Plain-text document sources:
○ ○ ○
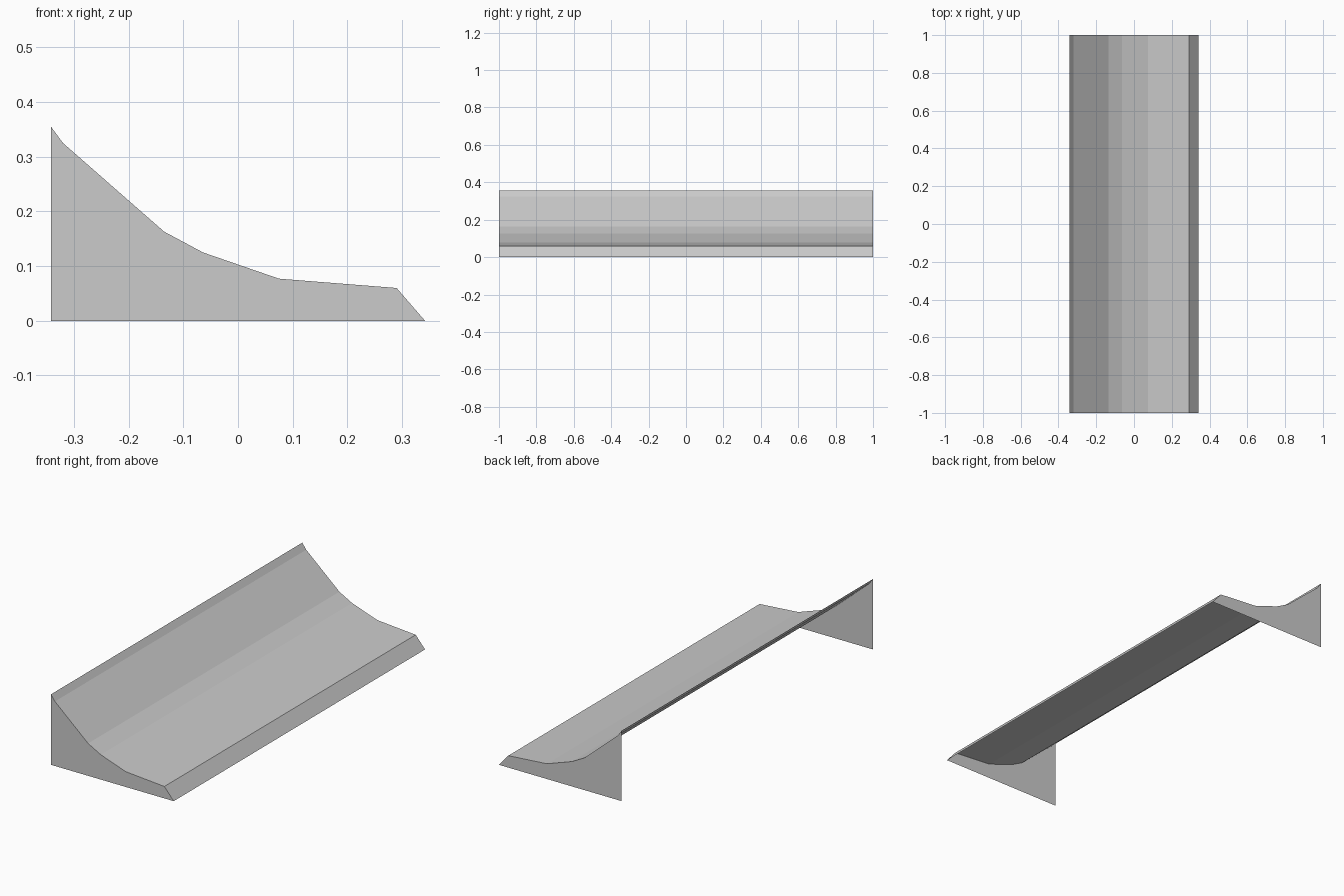
import bpy, bmesh

cube = bpy.data.objects.get("Cube")
if cube:
    bpy.data.objects.remove(cube)

grey = bpy.data.materials.new("plain grey")
grey.use_nodes = True
colour = (0.6, 0.6, 0.6, 1)
grey.diffuse_color = colour
grey.node_tree.nodes["Principled BSDF"].inputs["Base Color"].default_value = colour

# Curved ramp profile (x, z), from the tall edge down to the foot of the lip
PROFILE = [(-0.342, 0.355), (-0.32, 0.325), (-0.135, 0.163), (-0.064, 0.125),
           (0.075, 0.077), (0.29, 0.06), (0.342, 0)]
HALF_LENGTH = 1


def add_part(name, build):
    bm = bmesh.new()
    build(bm)
    mesh = bpy.data.meshes.new(name)
    bm.to_mesh(mesh)
    bm.free()
    mesh.materials.append(grey)
    part = bpy.data.objects.new(name, mesh)
    bpy.context.collection.objects.link(part)


def row(bm, y, points):
    return [bm.verts.new((x, y, z)) for x, z in points]


# Ramp surface: one flat strip per profile segment, open at the back and below
def ramp(bm):
    front, back = (row(bm, y, PROFILE) for y in (-HALF_LENGTH, HALF_LENGTH))
    for i in range(len(PROFILE) - 1):
        bm.faces.new((front[i], front[i + 1], back[i + 1], back[i]))


# End panels: the profile closed down to the ground, facing outwards
def end_panel(side):
    def build(bm):
        outline = PROFILE + [(PROFILE[0][0], 0)]
        if side < 0:
            outline = outline[::-1]
        bm.faces.new(row(bm, side * HALF_LENGTH, outline))
    return build


add_part("ramp_surface", ramp)
add_part("front_end_panel", end_panel(-1))
add_part("back_end_panel", end_panel(1))
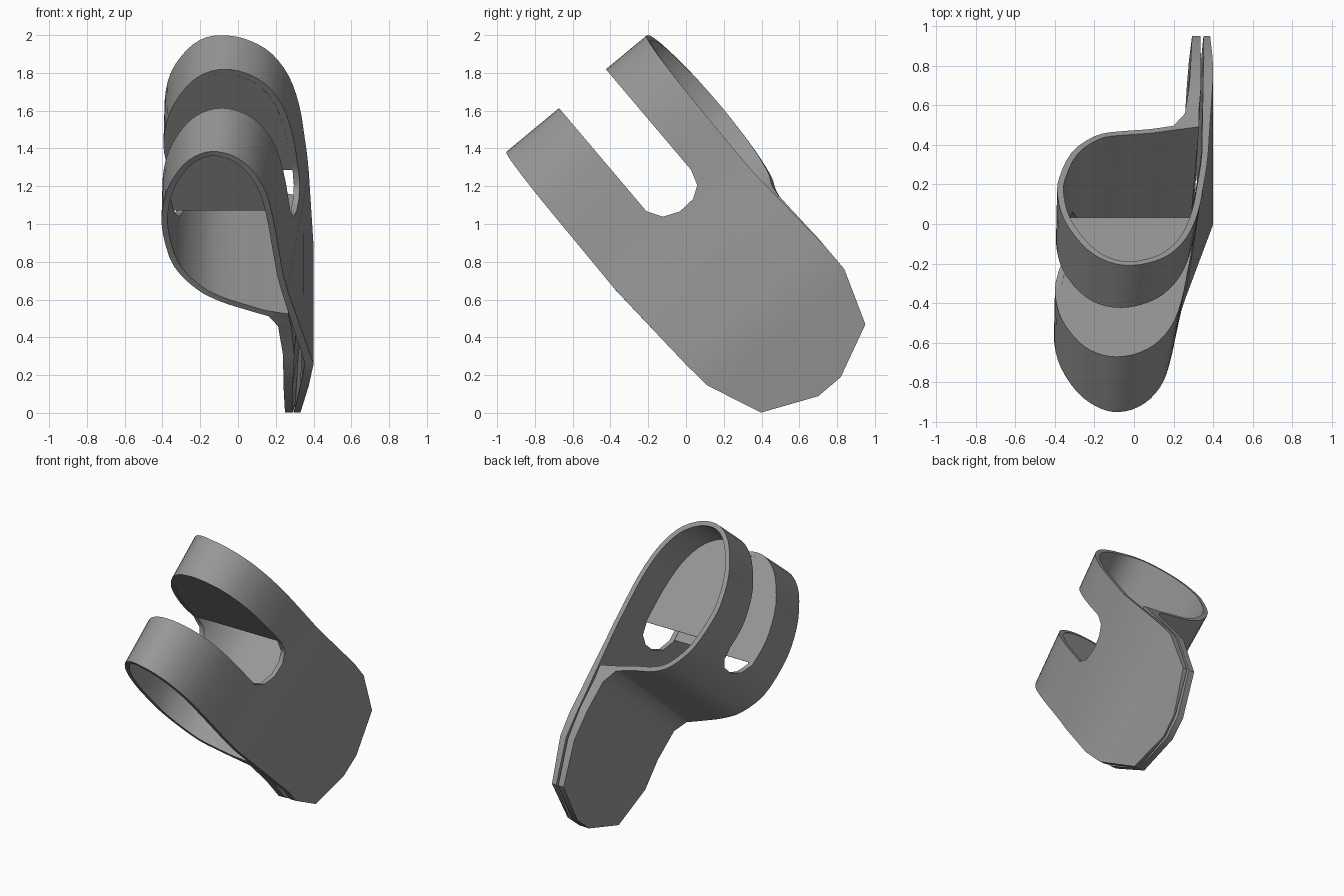
import bpy, bmesh
from mathutils import Vector

if "Cube" in bpy.data.objects:
    bpy.data.objects.remove(bpy.data.objects["Cube"])

# u runs along the tube, v runs down the strap from tube top to tab tip
def place(x, u, v):
    return Vector((x, 0.763 * u + 0.646 * v, 0.646 * u - 0.763 * v))

U0, U1 = 0.165, 1.132

grey = bpy.data.materials.new("dark_grey")
grey.diffuse_color = (0.31, 0.31, 0.31, 1)
grey.use_nodes = True
grey.node_tree.nodes["Principled BSDF"].inputs["Base Color"].default_value = grey.diffuse_color

# tube outline, outer surface: (front x, front v, back x, back v)
ring_keys = [Vector(p) for p in (
    (.16, -.542, .20, -.552), (.05, -.58, .08, -.585), (-.10, -.635, -.08, -.617),
    (-.22, -.70, -.20, -.68), (-.34, -.84, -.315, -.83), (-.395, -1.04, -.378, -1.04),
    (-.403, -1.2, -.387, -1.18), (-.37, -1.38, -.355, -1.36), (-.29, -1.55, -.27, -1.53),
    (-.20, -1.64, -.17, -1.63), (-.11, -1.67, -.05, -1.66), (-.01, -1.64, .07, -1.63),
    (.08, -1.55, .18, -1.55), (.15, -1.40, .27, -1.40), (.19, -1.2, .325, -1.2),
    (.22, -.98, .353, -.98), (.26, -.743, .375, -.743), (.40, -.20, .40, -.20))]


def smooth_path(pts, n=3):
    out = []
    for i in range(len(pts) - 2):
        a, b, c, d = pts[max(i - 1, 0)], pts[i], pts[i + 1], pts[i + 2]
        for k in range(n):
            t = k / n
            out.append(0.5 * (2 * b + (c - a) * t + (2 * a - 5 * b + 4 * c - d) * t * t
                              + (3 * b - a - 3 * c + d) * t ** 3))
    return out + [pts[-2], pts[-1]]


ring = smooth_path(ring_keys)


def inset(path, t):
    res = []
    for i, p in enumerate(path):
        d = path[min(i + 1, len(path) - 1)] - path[max(i - 1, 0)]
        q = p.copy()
        for k in (0, 2):
            n = Vector((-d[k + 1], d[k])).normalized()
            q[k] += n.x * t
            q[k + 1] += n.y * t
        res.append(q)
    return res


ring_in = inset(ring, 0.032)
ring_in[0] = ring[0] + Vector((.105, -.015, .13, -.008))
ring_in[-1] = ring[-1] + Vector((-.045, 0, -.05, 0))

# tab plates: (v, front x, back x, u start, u end)
def tab_row(v, xf, xb, u0, u1, t):
    return [[(xf + dx + (xb - xf) * (u - U0) / (U1 - U0), u, v) for u in (u0, u1)]
            for dx in (0, t)]

inner_tab = [tab_row(.385, .24, .302, .592, .748, .043), tab_row(.256, .24, .30, .305, 1.028, .043),
             tab_row(-.04, .24, .288, .179, U1, .05), tab_row(-.25, .238, .28, .177, U1, .06),
             tab_row(-.46, .212, .258, .168, 1.122, .07)]
outer_tab = [tab_row(-.04, .375, .398, .179, U1, -.045), tab_row(.256, .32, .393, .305, 1.028, -.034),
             tab_row(.385, .30, .388, .592, .748, -.012)]


# the tube ends are tilted: left side backwards, right side forwards
def lean(x, v, top):
    if x < top:
        return .18 * (top - x)
    return .085 * (top - x) * min(1, max(0, (-v - .25) / .5))

def ring_row(o, i):
    du = (lean(o[0], o[1], -.09), lean(o[2], o[3], -.06))
    return [[(s[0], U0 + du[0], s[1]), (s[2], U1 + du[1], s[3])] for s in (o, i)]

rows = inner_tab + [ring_row(o, i) for o, i in zip(ring, ring_in)] + outer_tab


def finish(name, bm):
    bmesh.ops.recalc_face_normals(bm, faces=bm.faces)
    me = bpy.data.meshes.new(name)
    bm.to_mesh(me)
    bm.free()
    me.materials.append(grey)
    ob = bpy.data.objects.new(name, me)
    bpy.context.collection.objects.link(ob)
    return ob


# wrapped strap: tube and doubled tab
bm = bmesh.new()
grid = []
for (of, ob_), (jf, jb) in rows:
    grid.append([bm.verts.new(place(*p)) for p in (of, ob_, jb, jf)])
for a, b in zip(grid, grid[1:]):
    for k in range(4):
        m = (k + 1) % 4
        bm.faces.new((a[k], a[m], b[m], b[k]))
bm.faces.new(grid[0])
bm.faces.new(grid[-1])
strap = finish("wrapped_strap", bm)

# slot cutter
slot = [(.53, -2), (.53, -.95), (.578, -.872), (.665, -.835), (.76, -.84),
        (.825, -.882), (.852, -.965), (.852, -2)]
bm = bmesh.new()
sides = [[bm.verts.new(place(x, u, v)) for u, v in slot] for x in (-.7, .7)]
bm.faces.new(sides[0])
bm.faces.new(sides[1])
for i in range(len(slot)):
    j = (i + 1) % len(slot)
    bm.faces.new((sides[0][i], sides[0][j], sides[1][j], sides[1][i]))
cutter = finish("slot_cutter", bm)
cutter.hide_render = True
mod = strap.modifiers.new("slot", 'BOOLEAN')
mod.operation = 'DIFFERENCE'
mod.solver = 'EXACT'
mod.object = cutter
bpy.context.view_layer.objects.active = strap
strap.select_set(True)
bpy.ops.object.modifier_apply(modifier=mod.name)
bpy.data.objects.remove(cutter)
bpy.ops.object.shade_smooth_by_angle(angle=0.75)

# half walls closing the tube on both sides of the slot
for name, u, du in (("front_slot_wall", .528, -.006), ("back_slot_wall", .854, .006)):
    f = (u - U0) / (U1 - U0)
    pts = []
    for o, i in zip(ring, ring_in):
        m = (o + i) / 2
        x, v = m[0] + (m[2] - m[0]) * f, m[1] + (m[3] - m[1]) * f
        if v < -.90:
            pts.append((x, min(v, -.963)))
    bm = bmesh.new()
    face = bm.faces.new([bm.verts.new(place(x, u, v)) for x, v in pts])
    ext = bmesh.ops.extrude_face_region(bm, geom=[face], use_keep_orig=True)
    moved = [g for g in ext["geom"] if isinstance(g, bmesh.types.BMVert)]
    bmesh.ops.translate(bm, verts=moved, vec=place(0, du, 0))
    finish(name, bm)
○ ○ ○
## Task to carry out
Copy exactly, and only, the lines from the line that contains "mod.object = cutter" through the end of the data above.

## Reply to the task
mod.object = cutter
bpy.context.view_layer.objects.active = strap
strap.select_set(True)
bpy.ops.object.modifier_apply(modifier=mod.name)
bpy.data.objects.remove(cutter)
bpy.ops.object.shade_smooth_by_angle(angle=0.75)

# half walls closing the tube on both sides of the slot
for name, u, du in (("front_slot_wall", .528, -.006), ("back_slot_wall", .854, .006)):
    f = (u - U0) / (U1 - U0)
    pts = []
    for o, i in zip(ring, ring_in):
        m = (o + i) / 2
        x, v = m[0] + (m[2] - m[0]) * f, m[1] + (m[3] - m[1]) * f
        if v < -.90:
            pts.append((x, min(v, -.963)))
    bm = bmesh.new()
    face = bm.faces.new([bm.verts.new(place(x, u, v)) for x, v in pts])
    ext = bmesh.ops.extrude_face_region(bm, geom=[face], use_keep_orig=True)
    moved = [g for g in ext["geom"] if isinstance(g, bmesh.types.BMVert)]
    bmesh.ops.translate(bm, verts=moved, vec=place(0, du, 0))
    finish(name, bm)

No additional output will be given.